Wordsmiths value words. It is part of the job description of writers, playwrights, copy editors, transcreaters, translators and editors, to name a few, to care deeply about the quality of writing and content. Otherwise, there is no point in investing so much time and effort. Unfortunately, two of these professionals often face a certain dilemma since they have no control of the actual initial writing process and thus often receive material that is poorly written in terms of language, problematic in content and/or poorly structured. Since their mandate is not to rewrite the material but instead to respect the desire of the writer, the question arises whether it is appropriate to improve the material.
Since many writers, especially scientists and foreign students, lack thorough knowledge of language, editors and translators often receive texts whose grammar and syntax are atrocious. It is clear that the language errors are not intentional. Therefore, it is common practice to polish the language, eliminating errors and rendering the sentences correct in terms of grammar and syntax. Occasionally, for reasons of style or ignorance, a writer uses highfalutin terms or the wrong register. Since the goal is a proper text, it is acceptable to rain on the parade and rein in the language to a certain degree, while of course trying to maintain the voice of the writer as much as possible. In these two cases, the editor or translator actively intervenes to improve the text as required.
In regards to content, regardless of pain suffered, the rule tends to be “garbage in, garbage out.” Since editors and translators are language, not content, experts and are ultimately paid by the hour, they have no choice but to faithfully transmit the poor content. For example, when a writer applies exaggerated academic style to attain the required number of pages and restates each and every idea a copious number of times, it may be painful to read but that is what the writer wants. Likewise, when the text essentially has no content but is filled with beautiful sentences, as in much modern French writing, laissez les bon temps roulez, as they say in New Orleans. In these cases, it is necessary to hold your nose and work only on the language.
There are cases where it is impossible to accept the material blindly. If the writer insists on inserting incorrect or misleading information into the text, the editor or translator should not be an accomplice to this act. The best policy is to refer the issues to the writer. On a language level, if the structure of the work in terms of paragraphing and sectioning is inappropriate or non-existent, the correction process is too time consuming to be part of the assigned task. Once again, the writer should be made aware of the problems.

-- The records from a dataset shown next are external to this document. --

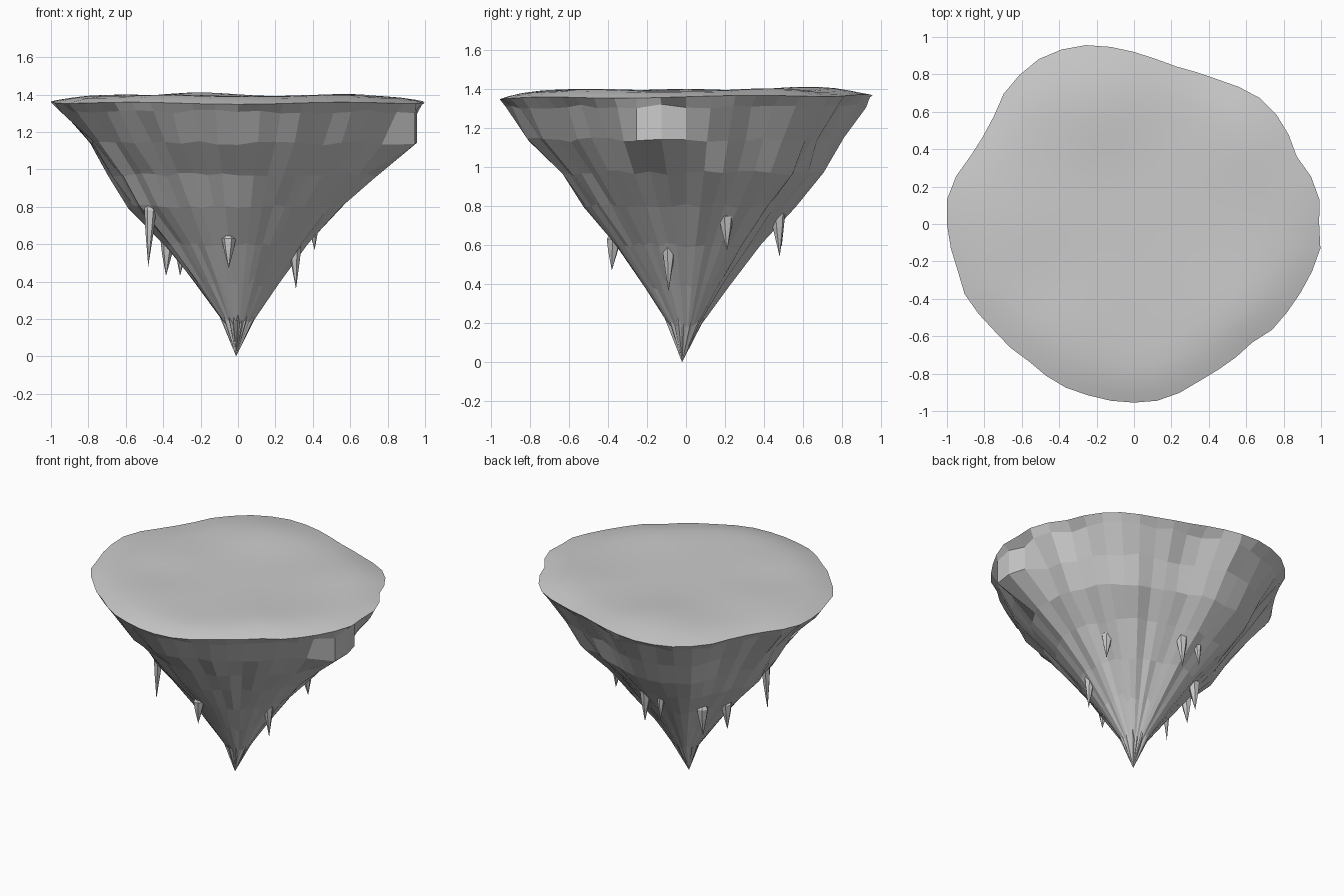
import bpy, bmesh, math, random
from mathutils import Vector

random.seed(7)
if "Cube" in bpy.data.objects:
    bpy.data.objects.remove(bpy.data.objects["Cube"])

grey = bpy.data.materials.new("stone grey")
grey.use_nodes = True
colour = (0.6, 0.6, 0.6, 1)
grey.diffuse_color = colour
grey.node_tree.nodes["Principled BSDF"].inputs["Base Color"].default_value = colour

# Outline radius at even angles, counter-clockwise from +x
OUTLINE = [.99, 1, .98, .942, .955, .96, .952, .923, .893, .878, .872, .89,
           .92, .955, .99, 1.01, 1.018, 1.005, .985, .945, .933, .947, .985, 1.008,
           1, .988, .975, .98, .96, .94, .935, .925, .938, .948, .948, .953,
           .955, .953, .935, .91, .9, .897, .895, .93, .945, .963, .985, 1.005]
SEGS = len(OUTLINE)


def rim_height(i):
    t = 2 * math.pi * i / SEGS
    return 1.36 + .007 * math.sin(t) + .005 * math.sin(5 * t)


def polar(radius, i, z):
    t = 2 * math.pi * i / SEGS
    return Vector((radius * math.cos(t), radius * math.sin(t), z))


def lofted(name, rings, tip, flip=False):
    """Join closed rings of points, ending in a single tip point."""
    bm = bmesh.new()
    loops = [[bm.verts.new(p) for p in ring] for ring in rings]
    end = bm.verts.new(tip)
    for upper, lower in zip(loops, loops[1:]):
        for i in range(len(upper)):
            j = (i + 1) % len(upper)
            bm.faces.new((upper[i], lower[i], lower[j], upper[j]))
    last = loops[-1]
    for i in range(len(last)):
        bm.faces.new((last[i], end, last[(i + 1) % len(last)]))
    if flip:
        bmesh.ops.reverse_faces(bm, faces=bm.faces[:])
    mesh = bpy.data.meshes.new(name)
    bm.to_mesh(mesh)
    bm.free()
    mesh.materials.append(grey)
    obj = bpy.data.objects.new(name, mesh)
    bpy.context.collection.objects.link(obj)
    return obj


# Faceted rock cone: height, then fraction of the rim toward +x, +y, -x, -y
PROFILE = [(1.31, .96, .95, .955, .965), (1.14, .85, .835, .8, .85),
           (.97, .74, .75, .685, .67), (.8, .555, .585, .58, .55),
           (.6, .375, .4, .39, .375), (.4, .225, .235, .235, .235),
           (.2, .09, .085, .09, .095)]
OUTCROP = {0: .925, 46: .98, 47: .965}
ridge = [random.uniform(-.018, .018) for _ in OUTLINE]
rings = [[polar(r, i, rim_height(i)) for i, r in enumerate(OUTLINE)]]
for z, left, back, right, front in PROFILE:
    ring = []
    for i, rim in enumerate(OUTLINE):
        d = polar(1, i, 0)
        frac = (d.x ** 2 * (left if d.x > 0 else right)
                + d.y ** 2 * (back if d.y > 0 else front))
        radius = frac * (1 + ridge[i] + random.uniform(-.022, .022)) * rim
        radius = min(radius, .985 * rim)
        # Outcrop under the rim on the left
        if z > 1.1:
            radius = OUTCROP.get(i, radius)
        # Ragged ledges lower down, moved along the slope
        slide = random.uniform(-.012, .012) if z > .5 else random.uniform(-.03, .03)
        ring.append(polar(radius + slide * .7 * (z < .5), i, z + slide))
    rings.append(ring)
lofted("rock_underside", rings, (-.01, -.02, 0))


# Gently rolling smooth top sharing the rim outline
def mound(x, y):
    bumps = [(-.2, .62, .022), (-.6, 0, .01), (.6, .45, .014),
             (.5, -.45, .01), (-.35, -.55, .01)]
    return 1.39 + sum(h * math.exp(-((x - a) ** 2 + (y - b) ** 2) / .06)
                      for a, b, h in bumps)


top = []
for frac in (1, .95, .88, .8, .7, .6, .5, .4, .3, .2, .1):
    ring = []
    for i, rim in enumerate(OUTLINE):
        p = polar(frac * rim, i, 0)
        blend = min(1, (1 - frac) / .25)
        blend = blend * (2 - blend)
        p.z = rim_height(i) * (1 - blend) + mound(p.x, p.y) * blend
        ring.append(p)
    top.append(ring)
ground = lofted("ground_top", top, (0, 0, mound(0, 0)), flip=True)
for face in ground.data.polygons:
    face.use_smooth = True

# Hanging stone spikes: x, y, tip height, top height, thickness
SPIKES = [(-.48, -.24, .48, .86, .032), (-.31, .25, .43, .67, .04),
          (-.385, .08, .43, .66, .038), (-.05, -.38, .47, .67, .038),
          (.31, -.09, .36, .68, .038), (.41, .21, .57, .79, .038),
          (-.01, .48, .54, .84, .042), (-.14, .49, .59, .78, .026)]
for n, (x, y, low, high, thick) in enumerate(SPIKES):
    spike = []
    inward = Vector((x, y, 0)) * -.03
    for part, width in ((1, .3), (.8, 1), (.5, .7)):
        centre = Vector((x, y, low + (high - low) * part)) + inward * part
        spike.append([centre + Vector((math.cos(a), math.sin(a), 0)) * thick * width
                      for a in (math.tau * k / 6 + n for k in range(6))])
    lofted(f"hanging_spike_{n + 1}", spike, (x, y, low))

These guidelines are, of course, my opinion. I personally know many translators and editors that would disagree with me regarding any of the above statements. Passion and opinion are part and parcel of wordsmiths. You could say that some porcine look good with fancy necklaces and are intelligent enough to appreciate them.